● **REQUIRED ACTION**
Beneath this instruction is a listing; print exactly the lines in it starting at the line that contains "rule=lambda n, c: int(n.x" and going through the line that contains "caps=False, closed=False)".
═════ RECORDS ═════
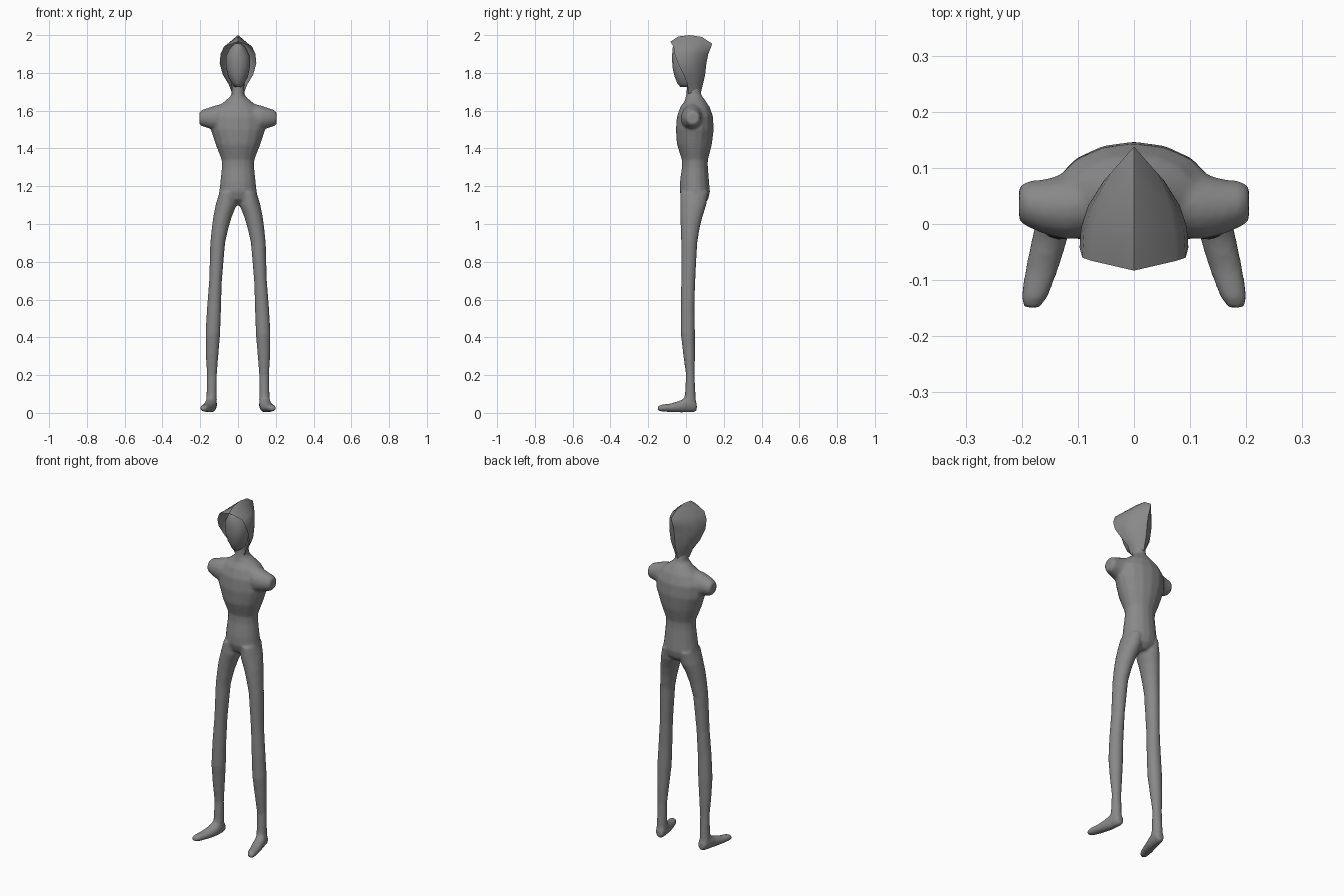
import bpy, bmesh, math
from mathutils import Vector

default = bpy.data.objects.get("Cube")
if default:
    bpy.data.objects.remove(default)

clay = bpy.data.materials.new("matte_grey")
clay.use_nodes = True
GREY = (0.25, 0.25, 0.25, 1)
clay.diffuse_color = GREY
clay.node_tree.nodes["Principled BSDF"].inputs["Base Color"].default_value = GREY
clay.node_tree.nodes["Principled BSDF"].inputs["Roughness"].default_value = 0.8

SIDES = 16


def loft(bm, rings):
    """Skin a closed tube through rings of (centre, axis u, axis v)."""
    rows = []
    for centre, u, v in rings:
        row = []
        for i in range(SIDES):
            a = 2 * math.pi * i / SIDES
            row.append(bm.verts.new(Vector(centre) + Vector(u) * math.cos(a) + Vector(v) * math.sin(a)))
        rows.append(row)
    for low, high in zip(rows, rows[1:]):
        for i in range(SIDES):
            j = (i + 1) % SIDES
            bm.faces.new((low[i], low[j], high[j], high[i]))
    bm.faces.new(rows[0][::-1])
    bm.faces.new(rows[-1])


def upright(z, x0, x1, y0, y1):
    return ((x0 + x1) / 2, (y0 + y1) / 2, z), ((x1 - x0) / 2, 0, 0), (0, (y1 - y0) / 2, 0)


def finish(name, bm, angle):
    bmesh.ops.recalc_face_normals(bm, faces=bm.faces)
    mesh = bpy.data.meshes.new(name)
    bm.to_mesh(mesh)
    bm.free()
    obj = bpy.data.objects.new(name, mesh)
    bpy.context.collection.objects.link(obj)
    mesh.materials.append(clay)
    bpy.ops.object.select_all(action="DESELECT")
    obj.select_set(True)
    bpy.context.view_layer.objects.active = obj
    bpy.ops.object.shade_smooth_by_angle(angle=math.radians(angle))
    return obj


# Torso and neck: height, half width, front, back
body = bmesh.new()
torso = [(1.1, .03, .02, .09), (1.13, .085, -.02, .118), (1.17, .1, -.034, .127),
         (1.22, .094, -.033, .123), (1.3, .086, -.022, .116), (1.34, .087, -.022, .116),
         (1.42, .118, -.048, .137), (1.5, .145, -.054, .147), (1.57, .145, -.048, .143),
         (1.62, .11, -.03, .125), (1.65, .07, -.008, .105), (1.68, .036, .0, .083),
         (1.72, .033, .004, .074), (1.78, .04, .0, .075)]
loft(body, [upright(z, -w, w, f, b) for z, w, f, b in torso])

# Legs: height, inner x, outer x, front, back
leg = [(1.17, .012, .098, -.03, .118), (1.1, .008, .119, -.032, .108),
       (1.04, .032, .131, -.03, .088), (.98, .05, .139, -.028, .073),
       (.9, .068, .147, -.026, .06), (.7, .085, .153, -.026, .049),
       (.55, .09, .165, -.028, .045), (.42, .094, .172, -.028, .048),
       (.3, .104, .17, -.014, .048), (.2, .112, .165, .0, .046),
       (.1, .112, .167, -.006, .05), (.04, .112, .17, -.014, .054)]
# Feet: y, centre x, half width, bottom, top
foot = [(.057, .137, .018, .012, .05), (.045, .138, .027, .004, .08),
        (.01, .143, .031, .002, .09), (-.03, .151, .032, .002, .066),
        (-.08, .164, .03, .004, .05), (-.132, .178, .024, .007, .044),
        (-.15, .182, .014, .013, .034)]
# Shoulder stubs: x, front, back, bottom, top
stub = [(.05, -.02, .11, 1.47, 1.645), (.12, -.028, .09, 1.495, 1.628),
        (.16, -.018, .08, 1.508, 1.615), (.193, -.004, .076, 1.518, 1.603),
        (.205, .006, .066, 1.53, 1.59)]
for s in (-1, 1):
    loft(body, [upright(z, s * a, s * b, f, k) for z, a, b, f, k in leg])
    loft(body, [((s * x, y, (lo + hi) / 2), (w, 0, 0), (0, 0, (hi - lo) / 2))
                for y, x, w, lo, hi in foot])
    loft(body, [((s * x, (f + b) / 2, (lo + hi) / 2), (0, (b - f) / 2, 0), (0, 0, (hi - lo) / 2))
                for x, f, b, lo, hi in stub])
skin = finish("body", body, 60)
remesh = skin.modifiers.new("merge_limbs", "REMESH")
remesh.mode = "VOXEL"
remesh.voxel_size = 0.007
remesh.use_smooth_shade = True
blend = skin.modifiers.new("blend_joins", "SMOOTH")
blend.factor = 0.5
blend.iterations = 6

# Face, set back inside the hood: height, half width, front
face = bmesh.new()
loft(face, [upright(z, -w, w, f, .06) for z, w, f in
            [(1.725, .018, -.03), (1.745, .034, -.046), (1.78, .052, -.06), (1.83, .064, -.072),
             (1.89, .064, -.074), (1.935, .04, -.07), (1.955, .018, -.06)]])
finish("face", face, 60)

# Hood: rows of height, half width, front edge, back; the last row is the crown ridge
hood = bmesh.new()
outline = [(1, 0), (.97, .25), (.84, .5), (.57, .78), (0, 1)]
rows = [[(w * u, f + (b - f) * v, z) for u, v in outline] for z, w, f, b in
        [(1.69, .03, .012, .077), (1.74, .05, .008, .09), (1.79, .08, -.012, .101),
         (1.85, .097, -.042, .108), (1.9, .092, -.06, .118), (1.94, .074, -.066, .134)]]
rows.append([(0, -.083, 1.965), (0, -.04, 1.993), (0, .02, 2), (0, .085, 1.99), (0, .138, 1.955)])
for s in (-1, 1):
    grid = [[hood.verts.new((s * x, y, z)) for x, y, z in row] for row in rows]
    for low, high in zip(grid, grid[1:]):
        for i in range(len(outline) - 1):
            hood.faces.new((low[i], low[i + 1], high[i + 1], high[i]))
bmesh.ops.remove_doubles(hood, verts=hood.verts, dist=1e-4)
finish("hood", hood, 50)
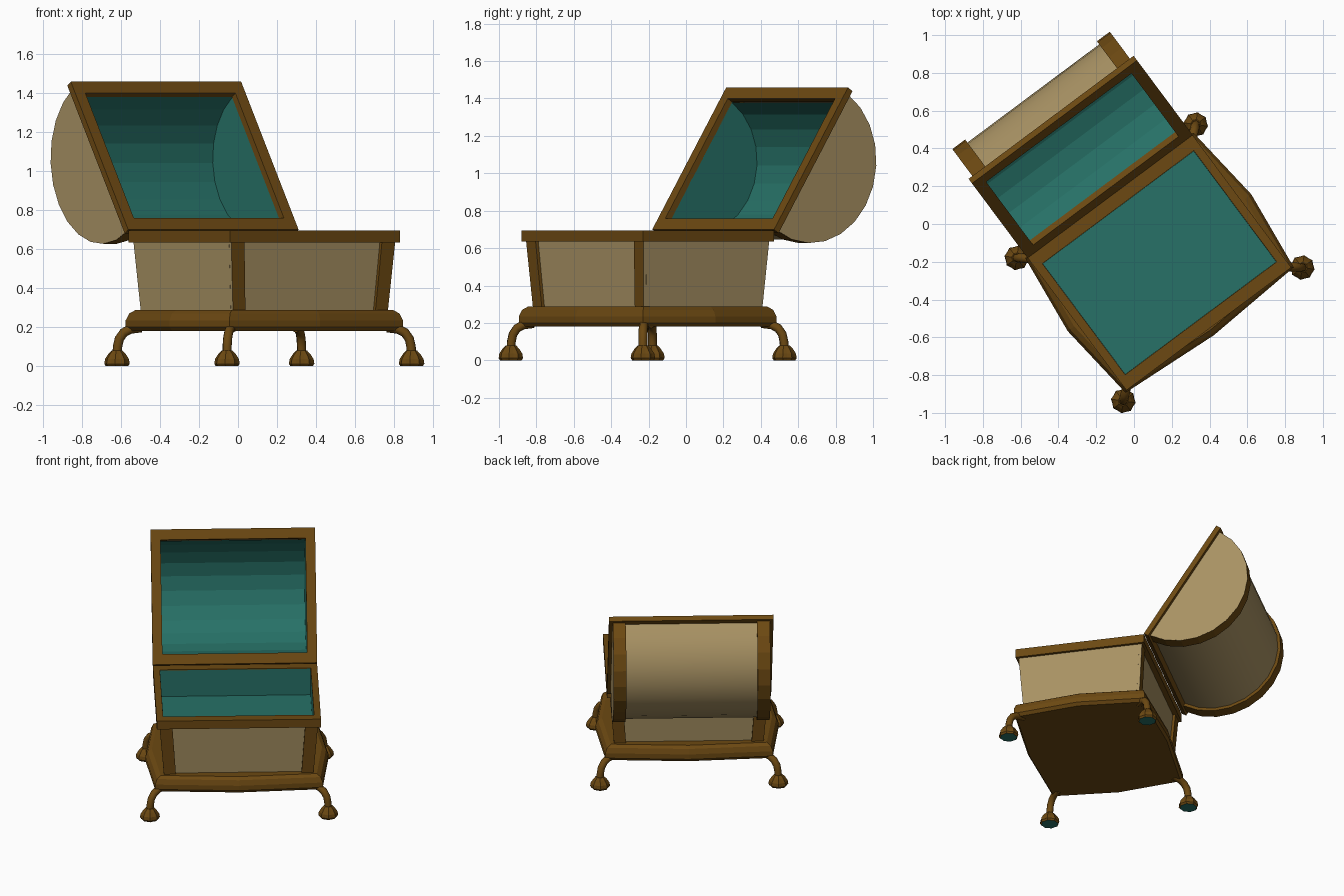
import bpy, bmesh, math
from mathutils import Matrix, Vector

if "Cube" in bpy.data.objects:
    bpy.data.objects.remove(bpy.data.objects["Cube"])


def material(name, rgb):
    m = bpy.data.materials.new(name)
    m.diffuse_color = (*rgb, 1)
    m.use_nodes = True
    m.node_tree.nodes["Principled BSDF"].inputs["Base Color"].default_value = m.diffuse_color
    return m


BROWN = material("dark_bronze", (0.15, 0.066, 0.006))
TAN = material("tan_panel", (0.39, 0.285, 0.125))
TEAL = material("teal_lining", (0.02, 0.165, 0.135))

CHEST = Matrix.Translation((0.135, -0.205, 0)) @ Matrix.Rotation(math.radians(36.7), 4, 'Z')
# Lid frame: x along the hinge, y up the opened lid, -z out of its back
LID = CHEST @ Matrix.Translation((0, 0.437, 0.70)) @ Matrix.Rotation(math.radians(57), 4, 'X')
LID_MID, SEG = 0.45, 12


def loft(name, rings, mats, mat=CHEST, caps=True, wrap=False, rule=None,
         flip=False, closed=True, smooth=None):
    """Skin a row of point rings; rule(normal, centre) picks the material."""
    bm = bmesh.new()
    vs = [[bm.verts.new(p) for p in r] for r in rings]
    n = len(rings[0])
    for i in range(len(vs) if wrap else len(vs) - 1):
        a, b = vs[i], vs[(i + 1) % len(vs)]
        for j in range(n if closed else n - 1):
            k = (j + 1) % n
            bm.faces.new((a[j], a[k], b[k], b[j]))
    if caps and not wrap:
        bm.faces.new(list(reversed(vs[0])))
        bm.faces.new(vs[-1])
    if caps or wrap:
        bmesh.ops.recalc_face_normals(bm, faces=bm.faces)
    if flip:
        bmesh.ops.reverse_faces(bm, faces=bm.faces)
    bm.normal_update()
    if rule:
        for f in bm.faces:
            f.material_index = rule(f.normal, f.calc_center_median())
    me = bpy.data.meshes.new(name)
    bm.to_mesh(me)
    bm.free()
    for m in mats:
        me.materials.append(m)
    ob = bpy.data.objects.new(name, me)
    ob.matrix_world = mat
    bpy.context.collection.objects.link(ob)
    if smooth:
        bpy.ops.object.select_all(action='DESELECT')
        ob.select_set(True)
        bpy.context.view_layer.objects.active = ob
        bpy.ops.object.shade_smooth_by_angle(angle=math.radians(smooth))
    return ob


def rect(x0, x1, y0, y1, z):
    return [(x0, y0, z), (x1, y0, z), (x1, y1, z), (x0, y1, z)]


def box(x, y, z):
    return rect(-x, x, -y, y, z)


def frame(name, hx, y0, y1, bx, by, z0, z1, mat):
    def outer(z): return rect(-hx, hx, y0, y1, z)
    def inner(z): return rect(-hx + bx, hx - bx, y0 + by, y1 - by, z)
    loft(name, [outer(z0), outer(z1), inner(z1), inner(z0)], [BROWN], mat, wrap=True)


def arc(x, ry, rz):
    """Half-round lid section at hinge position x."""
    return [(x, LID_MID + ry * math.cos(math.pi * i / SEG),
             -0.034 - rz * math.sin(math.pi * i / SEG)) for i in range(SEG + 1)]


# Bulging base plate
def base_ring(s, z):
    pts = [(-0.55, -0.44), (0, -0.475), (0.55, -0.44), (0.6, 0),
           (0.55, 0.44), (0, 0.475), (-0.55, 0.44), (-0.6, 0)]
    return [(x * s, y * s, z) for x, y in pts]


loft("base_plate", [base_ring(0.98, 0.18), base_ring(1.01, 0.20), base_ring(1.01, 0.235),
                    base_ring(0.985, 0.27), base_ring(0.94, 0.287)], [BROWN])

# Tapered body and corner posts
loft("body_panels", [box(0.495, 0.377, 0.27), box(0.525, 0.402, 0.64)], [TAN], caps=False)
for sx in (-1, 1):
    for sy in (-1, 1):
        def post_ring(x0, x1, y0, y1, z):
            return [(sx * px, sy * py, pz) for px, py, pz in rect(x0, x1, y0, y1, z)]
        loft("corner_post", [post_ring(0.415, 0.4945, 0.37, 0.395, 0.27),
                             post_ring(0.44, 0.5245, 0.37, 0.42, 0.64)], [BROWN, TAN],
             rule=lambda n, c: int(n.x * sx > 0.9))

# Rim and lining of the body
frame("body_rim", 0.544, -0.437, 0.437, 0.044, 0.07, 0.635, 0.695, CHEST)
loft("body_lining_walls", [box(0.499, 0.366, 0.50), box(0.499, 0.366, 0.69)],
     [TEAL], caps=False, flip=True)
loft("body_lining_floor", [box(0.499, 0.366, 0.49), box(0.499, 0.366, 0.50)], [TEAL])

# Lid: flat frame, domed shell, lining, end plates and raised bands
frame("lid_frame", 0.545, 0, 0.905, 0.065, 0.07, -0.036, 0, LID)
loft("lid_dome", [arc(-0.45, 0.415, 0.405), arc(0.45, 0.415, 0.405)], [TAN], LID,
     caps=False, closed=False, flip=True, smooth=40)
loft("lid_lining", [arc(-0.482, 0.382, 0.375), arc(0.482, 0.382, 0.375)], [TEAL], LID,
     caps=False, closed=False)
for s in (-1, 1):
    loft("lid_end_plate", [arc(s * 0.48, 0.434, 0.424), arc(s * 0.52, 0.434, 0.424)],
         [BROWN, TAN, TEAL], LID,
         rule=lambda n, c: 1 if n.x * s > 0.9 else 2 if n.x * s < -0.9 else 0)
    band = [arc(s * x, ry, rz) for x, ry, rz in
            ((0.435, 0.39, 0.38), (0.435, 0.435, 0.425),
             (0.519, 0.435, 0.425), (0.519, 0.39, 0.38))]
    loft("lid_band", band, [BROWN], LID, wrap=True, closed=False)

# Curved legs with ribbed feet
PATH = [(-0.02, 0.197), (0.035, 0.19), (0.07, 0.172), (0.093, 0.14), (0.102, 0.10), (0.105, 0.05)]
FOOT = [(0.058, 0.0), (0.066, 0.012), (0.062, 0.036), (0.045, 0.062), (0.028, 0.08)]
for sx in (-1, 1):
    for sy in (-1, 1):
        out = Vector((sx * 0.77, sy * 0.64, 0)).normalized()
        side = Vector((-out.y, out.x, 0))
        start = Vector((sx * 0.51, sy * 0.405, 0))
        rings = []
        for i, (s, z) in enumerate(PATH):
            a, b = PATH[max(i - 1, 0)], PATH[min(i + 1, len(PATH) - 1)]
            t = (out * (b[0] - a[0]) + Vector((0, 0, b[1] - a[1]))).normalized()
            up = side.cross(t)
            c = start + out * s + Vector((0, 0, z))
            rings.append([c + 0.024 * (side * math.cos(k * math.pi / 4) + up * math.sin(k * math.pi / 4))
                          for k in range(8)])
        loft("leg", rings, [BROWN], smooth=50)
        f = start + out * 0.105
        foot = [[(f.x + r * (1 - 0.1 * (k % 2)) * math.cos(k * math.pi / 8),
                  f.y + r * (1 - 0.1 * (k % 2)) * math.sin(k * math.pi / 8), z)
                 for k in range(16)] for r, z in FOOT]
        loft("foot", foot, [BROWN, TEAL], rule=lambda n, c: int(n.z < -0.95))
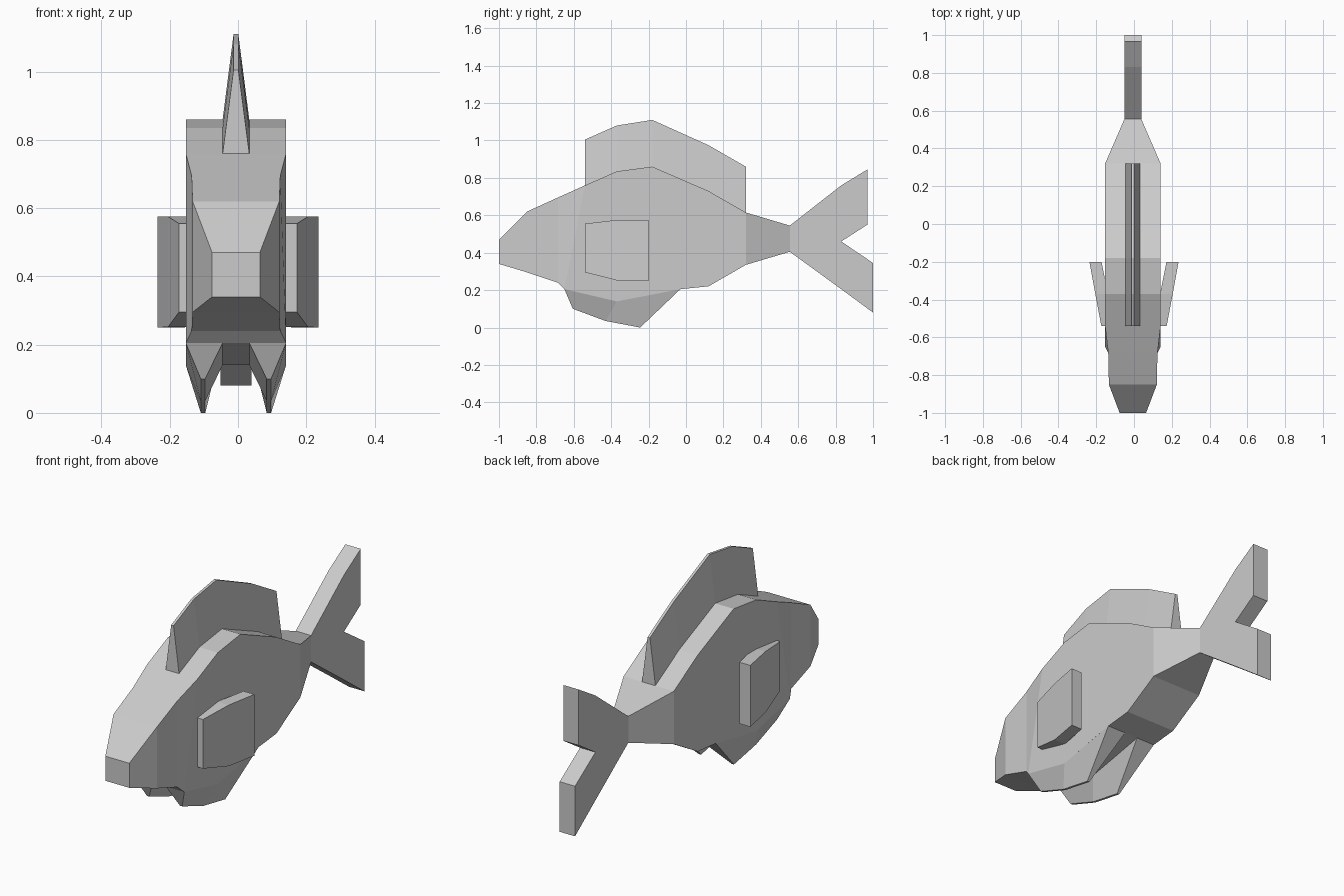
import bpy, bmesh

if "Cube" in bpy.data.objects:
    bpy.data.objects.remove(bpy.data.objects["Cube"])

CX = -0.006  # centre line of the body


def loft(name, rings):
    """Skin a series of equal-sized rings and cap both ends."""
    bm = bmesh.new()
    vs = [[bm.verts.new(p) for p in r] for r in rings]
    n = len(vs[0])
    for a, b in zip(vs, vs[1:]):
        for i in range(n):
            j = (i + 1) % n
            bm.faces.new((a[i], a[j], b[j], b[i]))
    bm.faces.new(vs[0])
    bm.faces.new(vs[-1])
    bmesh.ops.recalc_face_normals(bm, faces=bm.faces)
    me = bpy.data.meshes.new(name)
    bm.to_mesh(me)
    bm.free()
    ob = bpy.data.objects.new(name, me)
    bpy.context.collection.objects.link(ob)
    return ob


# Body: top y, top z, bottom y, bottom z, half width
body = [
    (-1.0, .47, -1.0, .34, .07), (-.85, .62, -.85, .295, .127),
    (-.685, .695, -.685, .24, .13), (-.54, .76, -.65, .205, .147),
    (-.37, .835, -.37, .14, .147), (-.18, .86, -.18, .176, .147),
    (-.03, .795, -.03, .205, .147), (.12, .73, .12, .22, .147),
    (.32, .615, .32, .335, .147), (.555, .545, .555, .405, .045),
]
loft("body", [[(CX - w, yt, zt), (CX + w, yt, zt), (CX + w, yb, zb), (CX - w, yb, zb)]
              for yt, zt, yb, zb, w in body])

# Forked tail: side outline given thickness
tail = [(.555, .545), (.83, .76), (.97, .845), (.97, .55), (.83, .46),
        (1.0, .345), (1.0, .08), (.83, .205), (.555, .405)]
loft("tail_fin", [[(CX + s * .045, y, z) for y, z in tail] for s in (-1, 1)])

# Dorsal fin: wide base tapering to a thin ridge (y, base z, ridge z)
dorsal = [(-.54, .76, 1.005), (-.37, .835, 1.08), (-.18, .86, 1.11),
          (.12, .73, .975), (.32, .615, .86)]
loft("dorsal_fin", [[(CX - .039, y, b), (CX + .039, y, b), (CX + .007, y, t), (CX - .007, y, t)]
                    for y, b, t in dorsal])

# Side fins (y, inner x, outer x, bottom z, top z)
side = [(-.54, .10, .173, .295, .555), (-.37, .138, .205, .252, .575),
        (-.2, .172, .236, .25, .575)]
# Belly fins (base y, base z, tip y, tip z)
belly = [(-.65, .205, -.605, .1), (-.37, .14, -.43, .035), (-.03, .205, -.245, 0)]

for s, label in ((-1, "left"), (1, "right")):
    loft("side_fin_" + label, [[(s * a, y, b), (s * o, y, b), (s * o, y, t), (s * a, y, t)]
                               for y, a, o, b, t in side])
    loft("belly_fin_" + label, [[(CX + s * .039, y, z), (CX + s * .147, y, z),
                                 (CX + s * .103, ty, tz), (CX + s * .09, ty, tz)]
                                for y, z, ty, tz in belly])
═════
● **RESPONSE TO THIS EXERCISE**
             rule=lambda n, c: int(n.x * sx > 0.9))

# Rim and lining of the body
frame("body_rim", 0.544, -0.437, 0.437, 0.044, 0.07, 0.635, 0.695, CHEST)
loft("body_lining_walls", [box(0.499, 0.366, 0.50), box(0.499, 0.366, 0.69)],
     [TEAL], caps=False, flip=True)
loft("body_lining_floor", [box(0.499, 0.366, 0.49), box(0.499, 0.366, 0.50)], [TEAL])

# Lid: flat frame, domed shell, lining, end plates and raised bands
frame("lid_frame", 0.545, 0, 0.905, 0.065, 0.07, -0.036, 0, LID)
loft("lid_dome", [arc(-0.45, 0.415, 0.405), arc(0.45, 0.415, 0.405)], [TAN], LID,
     caps=False, closed=False, flip=True, smooth=40)
loft("lid_lining", [arc(-0.482, 0.382, 0.375), arc(0.482, 0.382, 0.375)], [TEAL], LID,
     caps=False, closed=False)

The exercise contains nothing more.